Canadian Geese Flight
Canadian Geese Flight
  • Aperture: ƒ/7.1
  • Camera: Canon EOS REBEL T3i
  • Taken: 8 December, 2012
  • Focal length: 300mm
  • ISO: 400
  • Shutter speed: 1/1600s

Killdeer

It’s a Killdeer

It’s a bird, it’s a plane, it’s a Killdeer. The birds version of a crash test dummy. The Killdeer is all over Palo Pinto County and Mineral Wells, Texas. The strange thing is that this bird is a shorebird without a beach. My wife believes it to be one of the dumbest birds on the planet. They will lay their eggs anywhere underfoot. These Plovers are one of my favorites to “play” with as such. You can get near a “nest” and the Killdeer will try to lead you away and then play injured. They like to run in spurts and then stop abruptly. The Killdeer is tan to brown on top and white below. The white chest is barred with two black bands, and the brown face is marked with black and white patches. The Killdeer can always be seen from busy highways and streets alike. They love the open fields and golf courses in our area.
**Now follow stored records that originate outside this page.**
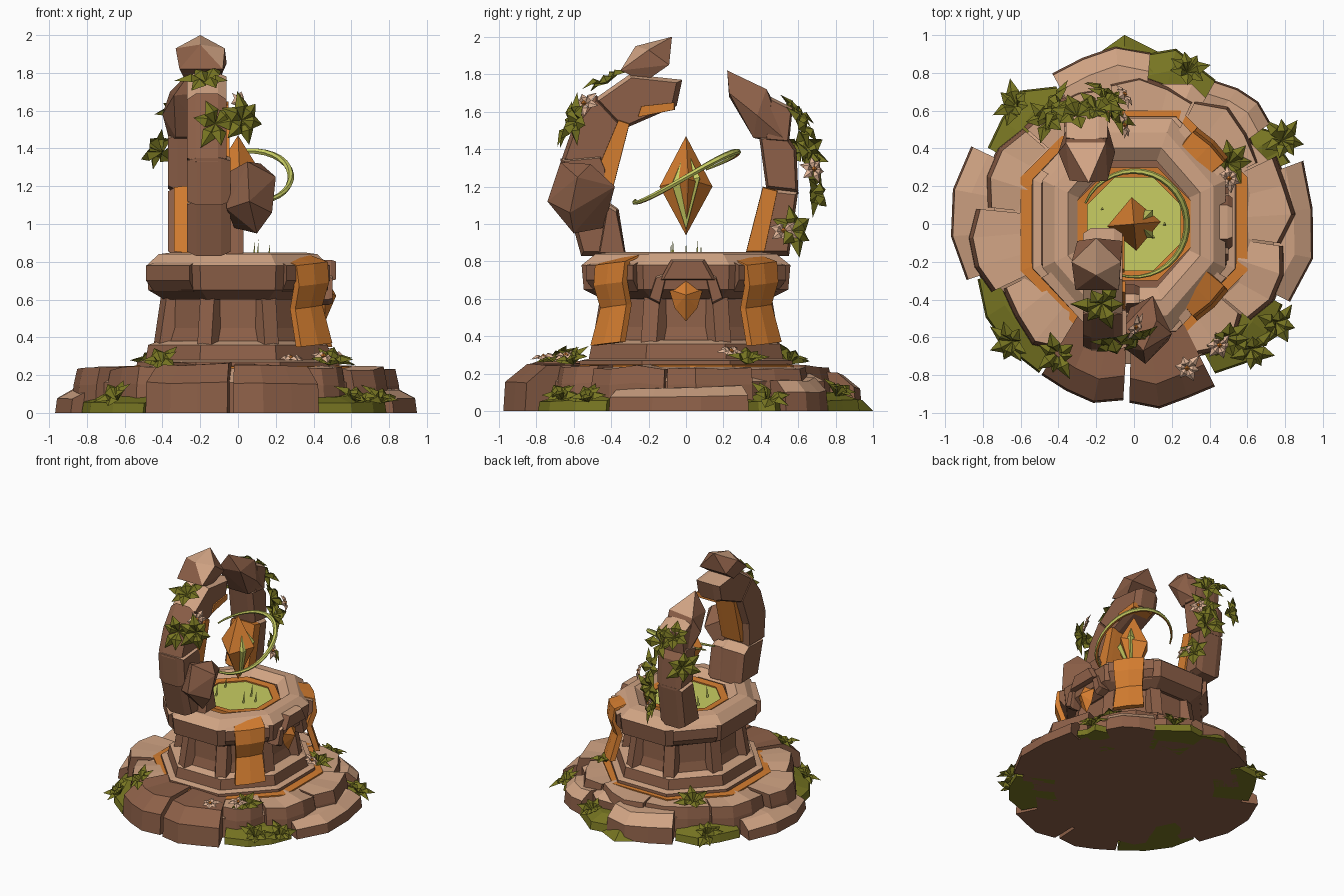
import bpy, bmesh, math, random
from mathutils import Vector

if "Cube" in bpy.data.objects:
    bpy.data.objects.remove(bpy.data.objects["Cube"])

random.seed(4)
D = math.radians


def mat(name, rgb):
    m = bpy.data.materials.new(name)
    m.diffuse_color = [(c / 255 / 12.92 if c < 11 else ((c / 255 + .055) / 1.055) ** 2.4) for c in rgb] + [1]
    m.use_nodes = True
    m.node_tree.nodes["Principled BSDF"].inputs["Base Color"].default_value = m.diffuse_color
    return m


BROWN = mat("brown stone", (141, 96, 72))
TAN = mat("tan stone", (208, 163, 131))
ORANGE = mat("orange", (212, 125, 48))
OLIVE = mat("olive leaf", (120, 118, 34))
LIME = mat("pale green", (200, 205, 98))
PETAL = mat("petal pink", (226, 182, 152))
STONE = [BROWN, TAN]


def finish(bm, name, mats, rule=None):
    """Turn a bmesh into an object; rule(face) gives the material index."""
    bmesh.ops.recalc_face_normals(bm, faces=bm.faces)
    bm.normal_update()
    if rule:
        for f in bm.faces:
            f.material_index = rule(f)
    me = bpy.data.meshes.new(name)
    bm.to_mesh(me)
    bm.free()
    for m in mats:
        me.materials.append(m)
    ob = bpy.data.objects.new(name, me)
    bpy.context.collection.objects.link(ob)
    return ob


def up(f):
    return 1 if f.normal.z > .72 else 0


def hull(name, pts, mats=STONE, rule=up):
    bm = bmesh.new()
    for p in pts:
        bm.verts.new(p)
    r = bmesh.ops.convex_hull(bm, input=bm.verts)
    junk = {g for g in r["geom_interior"] + r["geom_unused"] if isinstance(g, bmesh.types.BMVert)}
    bmesh.ops.delete(bm, geom=list(junk), context='VERTS')
    return finish(bm, name, mats, rule if len(mats) > 1 else None)


def loft(name, rings, mats, rule=None, closed=False):
    """Skin closed cross-section rings; cap the ends unless the loft is closed."""
    bm = bmesh.new()
    vs = [[bm.verts.new(p) for p in r] for r in rings]
    n = len(vs[0])
    pairs = list(zip(vs, vs[1:])) + ([(vs[-1], vs[0])] if closed else [])
    for a, b in pairs:
        for i in range(n):
            bm.faces.new((a[i], a[(i + 1) % n], b[(i + 1) % n], b[i]))
    if not closed:
        bm.faces.new(vs[0])
        bm.faces.new(vs[-1])
    return finish(bm, name, mats, rule)


def octagon(r, z, sy=1.0):
    """Octagon with flat sides facing the axes; r is the distance to a side."""
    R = r / math.cos(D(22.5))
    return [(R * math.cos(D(22.5 + 45 * i)), R * sy * math.sin(D(22.5 + 45 * i)), z) for i in range(8)]


def lathe(name, profile, mats, rule=None, sy=1.0, closed=False):
    return loft(name, [octagon(r, z, sy) for r, z in profile], mats, rule, closed)


def sector(name, a0, a1, ri, ro, z, slope=.05, mats=STONE, jit=.025):
    """Chunky stone filling part of a ring."""
    rings = []
    for i in range(4):
        a = D(a0 + .5 + (a1 - a0 - 1) * i / 3)
        o = ro - (.035 if i in (0, 3) else 0) + random.uniform(-jit, jit)
        h = z + random.uniform(-.012, .012)
        prof = [(ri, 0), (o, 0), (o - .01, h * .62), (o - slope, h), (ri, h + .005)]
        rings.append([(r * math.cos(a), r * math.sin(a), k) for r, k in prof])
    return loft(name, rings, mats, up if len(mats) > 1 else None)


def slab(name, outline, x0, x1, mats=STONE, inset=.86):
    """Chamfered block from a (y, z) outline between two x values."""
    cy = sum(p[0] for p in outline) / len(outline)
    cz = sum(p[1] for p in outline) / len(outline)
    w = (x1 - x0) * .22
    pts = []
    for x, s in ((x0, inset), (x0 + w, 1), (x1 - w, 1), (x1, inset)):
        pts += [(x, cy + (y - cy) * s, cz + (z - cz) * s) for y, z in outline]
    return hull(name, pts, mats)


# Base: low outer stones, moss between them, second tier and core
lathe("base_core", [(.74, 0), (.74, .16), (.6, .235), (.3, .235)], STONE, up)
for a0, a1, ro, z, slope in ((-27, 21, .97, .13, .1), (36, 61, .92, .17, .08), (84, 119, .93, .2, .1),
                             (154, 199, .97, .13, .1)):
    sector("outer_stone", a0, a1, .6, ro, z, slope)
for a0, a1, ro in ((238, 267, .95), (268, 297, .98)):
    sector("front_stone", a0, a1, .55, ro, .255, .13, [BROWN])
for a0, a1, ro in ((199, 238, .94), (298, 332, .94), (21, 37, .9), (60, 85, .93), (119, 153, .9)):
    sector("moss_mound", a0, a1, .6, ro, .09, .12, [OLIVE], .03)
hull("back_moss", [(-.22, .88, 0), (-.05, 1, 0), (.15, .9, 0), (-.05, .94, .06), (-.1, .8, .1), (.1, .8, .1)], [OLIVE])
for a0, a1, ro in ((-40, -8, .85), (-8, 26, .85), (26, 64, .8), (64, 100, .78), (100, 139, .8),
                   (139, 174, .84), (174, 206, .86), (206, 242, .82), (296, 320, .8)):
    sector("tier_stone", a0, a1, .58, ro, .235, .03)

# Glowing groove and stepped foot of the pedestal
lathe("orange_groove", [(.6, .2), (.6, .246), (.54, .25), (.54, .2)], [ORANGE], closed=True)
lathe("foot", [(.54, .2), (.535, .27), (.49, .28), (.475, .36), (.42, .38)], STONE, up, 1.06)

# Column with corner pilasters
lathe("column", [(.41, .34), (.38, .45), (.37, .66)], [BROWN], sy=1.12)
for i in range(8):
    a = D(22.5 + 45 * i)
    c, s = math.cos(a), math.sin(a)
    pts = [((r * c - t * s), (r * s + t * c) * 1.12, z) for z, r0 in ((.34, .47), (.42, .45), (.65, .42))
           for r, t in ((r0, -.04), (r0, .04), (r0 - .1, -.07), (r0 - .1, .07))]
    hull("pilaster", pts, [BROWN])

# Basin cap, orange rim and water
lathe("cap", [(.39, .6), (.475, .65), (.485, .78), (.42, .84), (.35, .85), (.29, .8), (.29, .62)],
      STONE, up, 1.15, True)
for i in range(1, 8, 2):
    a = D(45 * i)
    pts = [(r * math.cos(a + t), r * math.sin(a + t) * 1.1, z) for r, z in ((.5, .64), (.55, .7), (.55, .78), (.45, .81))
           for t in (-.3, .3)]
    hull("cap_corner", pts)
lathe("basin_rim", [(.3, .78), (.3, .815), (.245, .81), (.245, .78)], [ORANGE], closed=True)
lathe("water", [(.255, .74), (.255, .8)], [LIME])

# Short reeds in the water
for x, y, h in ((.1, -.07, .92), (.16, 0, .9), (.08, .06, .91), (-.14, -.08, .9), (-.17, .08, .89)):
    hull("reed", [(x - .008, y - .008, .79), (x + .008, y - .008, .79), (x, y + .01, .79), (x + .01, y, h)], [LIME])

# Hanging orange banners on the two right corners
for sgn in (-1, 1):
    a = D(46 * sgn)
    c, s = math.cos(a), math.sin(a)
    rings = []
    for r, z, w in ((.43, .83, .1), (.565, .79, .115), (.58, .68, .11), (.54, .56, .1), (.6, .36, .115)):
        rings.append([((r + d) * c - t * s, (r + d) * s + t * c, z + .01 * t / w)
                      for d, t in ((0, -w), (.012, 0), (0, w), (-.04, w), (-.04, -w))])
    loft("banner", rings, [ORANGE])

# Right side niche: hood, jambs and star gem
slab("niche_hood", [(-.14, .7), (-.08, .81), (.1, .81), (.16, .7), (.07, .73), (-.06, .73)], .4, .52)
for s in (-1, 1):
    slab("niche_jamb", [(s * .1, .74), (s * .16, .72), (s * .2, .6), (s * .14, .57)], .4, .5)
hull("star_gem", [(.42, 0, .6), (.52, 0, .62), (.46, -.09, .65), (.46, .09, .65), (.46, 0, .73), (.46, 0, .48),
                  (.46, -.06, .55), (.46, .06, .55)], [ORANGE])

# Front horn
FX = (-.27, -.04)
slab("front_horn_base", [(-.56, .83), (-.32, .83), (-.36, 1.08), (-.43, 1.13), (-.64, 1.12)], *FX)
slab("front_horn_lower", [(-.65, 1.1), (-.43, 1.1), (-.42, 1.3), (-.45, 1.37), (-.67, 1.35)], *FX)
slab("front_horn_middle", [(-.67, 1.33), (-.43, 1.27), (-.36, 1.45), (-.33, 1.53), (-.48, 1.69), (-.6, 1.53)], -.27, -.06)
slab("front_horn_upper", [(-.5, 1.66), (-.35, 1.5), (-.22, 1.6), (-.05, 1.63), (-.02, 1.77), (-.3, 1.8)], -.27, -.06)
hull("front_horn_tip", [(-.2, -.075, 2), (-.33, -.2, 1.93), (-.07, -.2, 1.93), (-.3, -.09, 1.85), (-.06, -.09, 1.85),
                        (-.28, -.22, 1.76), (-.1, -.22, 1.76), (-.31, -.35, 1.82), (-.08, -.35, 1.82), (-.2, -.27, 1.95)])
hull("front_boulder", [(-.06, -.55, 1.27), (.05, -.67, 1.33), (.12, -.51, 1.32), (.2, -.58, 1.25), (.18, -.62, 1.06),
                       (-.06, -.65, 1.08), (.06, -.74, 1.12), (.1, -.6, .95), (-.02, -.44, .98), (.1, -.38, 1.2)], [BROWN])
slab("horn_brace", [(-.47, .83), (-.32, .83), (-.37, 1.08), (-.42, 1.11)], -.1, .03)
slab("front_inlay", [(-.46, 1.12), (-.4, 1.15), (-.4, 1.28), (-.3, 1.54), (-.36, 1.56), (-.47, 1.3)], -.22, -.045, [ORANGE], .97)
slab("front_inlay_upper", [(-.26, 1.57), (-.06, 1.61), (-.06, 1.65), (-.24, 1.63)], -.23, -.05, [ORANGE], .97)

# Back horn
BX = (-.37, -.15)
slab("back_horn_base", [(.34, .83), (.55, .83), (.6, 1.18), (.43, 1.2)], *BX)
slab("back_horn_middle", [(.43, 1.18), (.6, 1.16), (.59, 1.4), (.52, 1.5), (.39, 1.47), (.44, 1.36)], *BX)
slab("back_horn_block", [(.42, 1.44), (.55, 1.43), (.57, 1.62), (.45, 1.68)], -.36, -.14)
hull("back_horn_tip", [(-.24, .22, 1.82), (-.34, .23, 1.68), (-.14, .23, 1.7), (-.4, .38, 1.58), (-.1, .38, 1.58),
                       (-.33, .36, 1.46), (-.16, .36, 1.46), (-.36, .5, 1.43), (-.14, .52, 1.46), (-.25, .53, 1.54),
                       (-.36, .43, 1.7), (-.15, .43, 1.72)])
slab("back_inlay", [(.32, .85), (.42, .85), (.49, 1.18), (.41, 1.2)], -.34, -.135, [ORANGE], .97)

# Floating crystal with a green heart
def crystal(name, cx, r, rot, zs, m):
    hull(name, [(cx, 0, zs[0]), (cx, 0, zs[2])] + [(cx + r * math.cos(D(rot + 90 * i)), r * math.sin(D(rot + 90 * i)),
         zs[1] + .02 * (-1) ** i) for i in range(4)], [m])


crystal("crystal_shell", 0, .142, 5, (.94, 1.22, 1.47), ORANGE)
crystal("crystal_heart", .025, .105, 45, (.97, 1.23, 1.4), LIME)

# Tilted tendril around the crystal
rings = []
for i in range(25):
    t = i / 24
    a = D(-105 + 262 * t)
    w = .006 + .012 * math.sin(math.pi * t)
    z = 1.25 + .48 * .28 * math.sin(a) + .015 * math.sin(2 * a)
    rings.append([((.28 + w * math.cos(k * math.pi / 3)) * math.cos(a), (.28 + w * math.cos(k * math.pi / 3)) * math.sin(a),
                   z + w * math.sin(k * math.pi / 3)) for k in range(6)])
loft("tendril", rings, [LIME, ORANGE], lambda f: 1 if f.normal.z < -.6 else 0)


def tuft(name, pos, axis, n, length, width, m, lift=.5):
    """Rosette of folded pointed blades around an axis."""
    bm = bmesh.new()
    pos, axis = Vector(pos), Vector(axis).normalized()
    u = axis.orthogonal().normalized()
    v = axis.cross(u)
    for i in range(n):
        a = 2 * math.pi * i / n + random.uniform(-.25, .25)
        d = (u * math.cos(a) + v * math.sin(a) + axis * lift * random.uniform(.5, 1.4)).normalized()
        side = d.cross(axis).normalized() * width / 2
        ln = length * random.uniform(.8, 1.15)
        fold = side.cross(d).normalized() * width * .3
        b, r, tip = pos, pos + d * ln * .5 + fold, pos + d * ln - axis * ln * .25
        b, r, tip, l, q = [bm.verts.new(p) for p in (b, r, tip, pos + d * ln * .45 + side, pos + d * ln * .45 - side)]
        for f in ((b, l, r), (l, tip, r), (b, r, q), (r, tip, q)):
            bm.faces.new(f)
    return finish(bm, name, [m])


# Leaf clusters on the horns
for p, ax in (((-.17, -.42, 1.75), (0, -.5, 1)), ((-.12, -.6, 1.53), (.3, -1, .4)), ((.02, -.57, 1.55), (.6, -1, .2)),
              ((-.3, .57, 1.58), (-.2, .8, 1)), ((-.2, .6, 1.52), (.3, 1, .5)), ((-.4, .62, 1.38), (-1, .6, .5)),
              ((-.15, .64, 1.32), (.5, 1, .2)), ((-.15, .66, 1.17), (.4, 1, 0)), ((-.12, .56, .96), (.8, .6, .3))):
    tuft("leaf_cluster", p, ax, 6, .155, .085, OLIVE)
# Plants on the base
for p in ((-.4, -.68, .25), (.48, -.6, .25), (.5, .32, .25), (-.45, .55, .25), (.28, .8, .08), (-.64, -.62, .06),
          (.62, -.66, .06), (.78, .44, .05), (-.62, .62, .06), (.75, -.52, .05)):
    tuft("base_plant", p, (p[0] * .5, p[1] * .5, .8), 7, .15, .075, OLIVE, .8)
# Flowers with orange centres
for p, ax in (((0, -.54, 1.64), (.8, -.5, .5)), ((-.06, .68, 1.29), (.8, .5, .3)), ((-.06, .52, .96), (.9, .2, .4)),
              ((.45, -.64, .29), (.2, -.2, 1)), ((.5, .24, .31), (.4, .1, 1)), ((.28, -.76, .28), (0, -.2, 1))):
    tuft("flower_petals", p, ax, 6, .085, .05, PETAL, .3)
    c = Vector(p) + Vector(ax).normalized() * .012
    hull("flower_centre", [c + Vector(e) * s * .016 for e in ((1, 0, 0), (0, 1, 0), (0, 0, 1)) for s in (-1, 1)], [ORANGE])
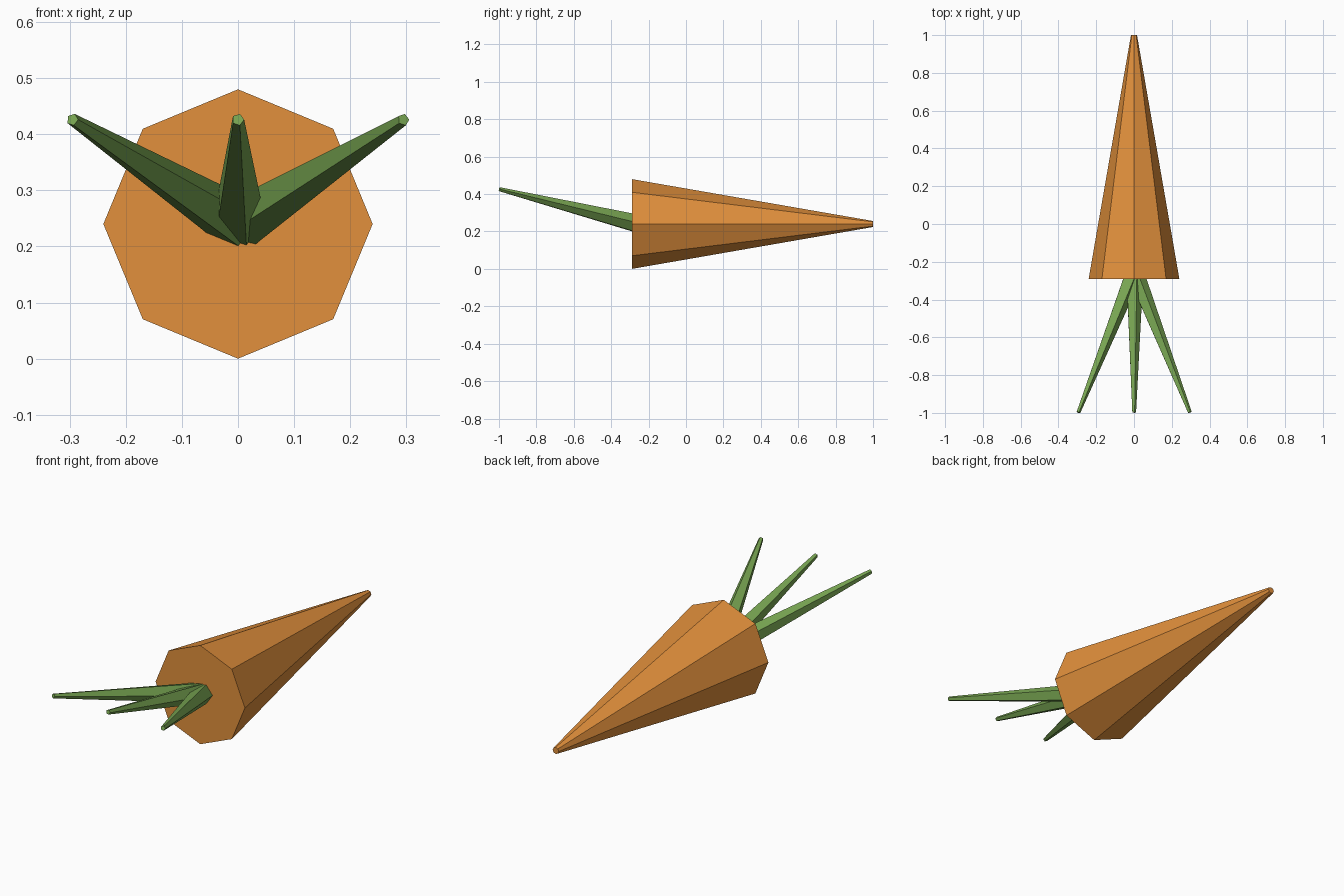
import bpy, bmesh, math
from mathutils import Vector

if "Cube" in bpy.data.objects:
    bpy.data.objects.remove(bpy.data.objects["Cube"])


def material(name, color):
    m = bpy.data.materials.new(name)
    m.diffuse_color = (*color, 1)
    m.use_nodes = True
    m.node_tree.nodes["Principled BSDF"].inputs["Base Color"].default_value = m.diffuse_color
    return m


def tapered(name, start, end, r0, r1, sides, mat):
    """Flat-shaded tapered prism from start to end, with a corner pointing sideways."""
    start, end = Vector(start), Vector(end)
    axis = (end - start).normalized()
    u = axis.cross(Vector((0, 0, 1))).normalized()
    if u.x < 0:
        u = -u
    v = u.cross(axis)
    if v.z < 0:
        v = -v
    bm = bmesh.new()
    rings = []
    for c, r in ((start, r0), (end, r1)):
        angles = [2 * math.pi * i / sides for i in range(sides)]
        rings.append([bm.verts.new(c + r * (math.cos(a) * u + math.sin(a) * v)) for a in angles])
    a, b = rings
    for i in range(sides):
        j = (i + 1) % sides
        bm.faces.new((a[i], a[j], b[j], b[i]))
    bm.faces.new(a)
    bm.faces.new(b)
    bmesh.ops.recalc_face_normals(bm, faces=bm.faces)
    mesh = bpy.data.meshes.new(name)
    bm.to_mesh(mesh)
    bm.free()
    mesh.materials.append(mat)
    obj = bpy.data.objects.new(name, mesh)
    bpy.context.collection.objects.link(obj)
    return obj


orange = material("orange", (0.76, 0.28, 0.045))
green = material("green", (0.19, 0.38, 0.085))

# Root: eight-sided taper lying along y
tapered("root", (0, -0.29, 0.24), (0, 1, 0.24), 0.24, 0.016, 8, orange)

# Three five-sided stalks fanning out of the blunt end
for name, x in (("stalk_left", -0.295), ("stalk_middle", 0), ("stalk_right", 0.295)):
    tapered(name, (0, -0.25, 0.24), (x, -0.997, 0.426), 0.05, 0.011, 5, green)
Killdeer black & white
Killdeer black & white
  • Aperture: ƒ/8
  • Camera: X-S1
  • Taken: 23 June, 2012
  • Focal length: 158.6mm
  • ISO: 400
  • Shutter speed: 1/450s

Killdeer
Killdeer
  • Aperture: ƒ/8
  • Camera: X-S1
  • Taken: 23 June, 2012
  • Focal length: 158.6mm
  • ISO: 400
  • Shutter speed: 1/900s

Killdeer being noisy
Killdeer being noisy
  • Aperture: ƒ/8
  • Camera: X-S1
  • Taken: 23 June, 2012
  • Focal length: 158.6mm
  • ISO: 400
  • Shutter speed: 1/900s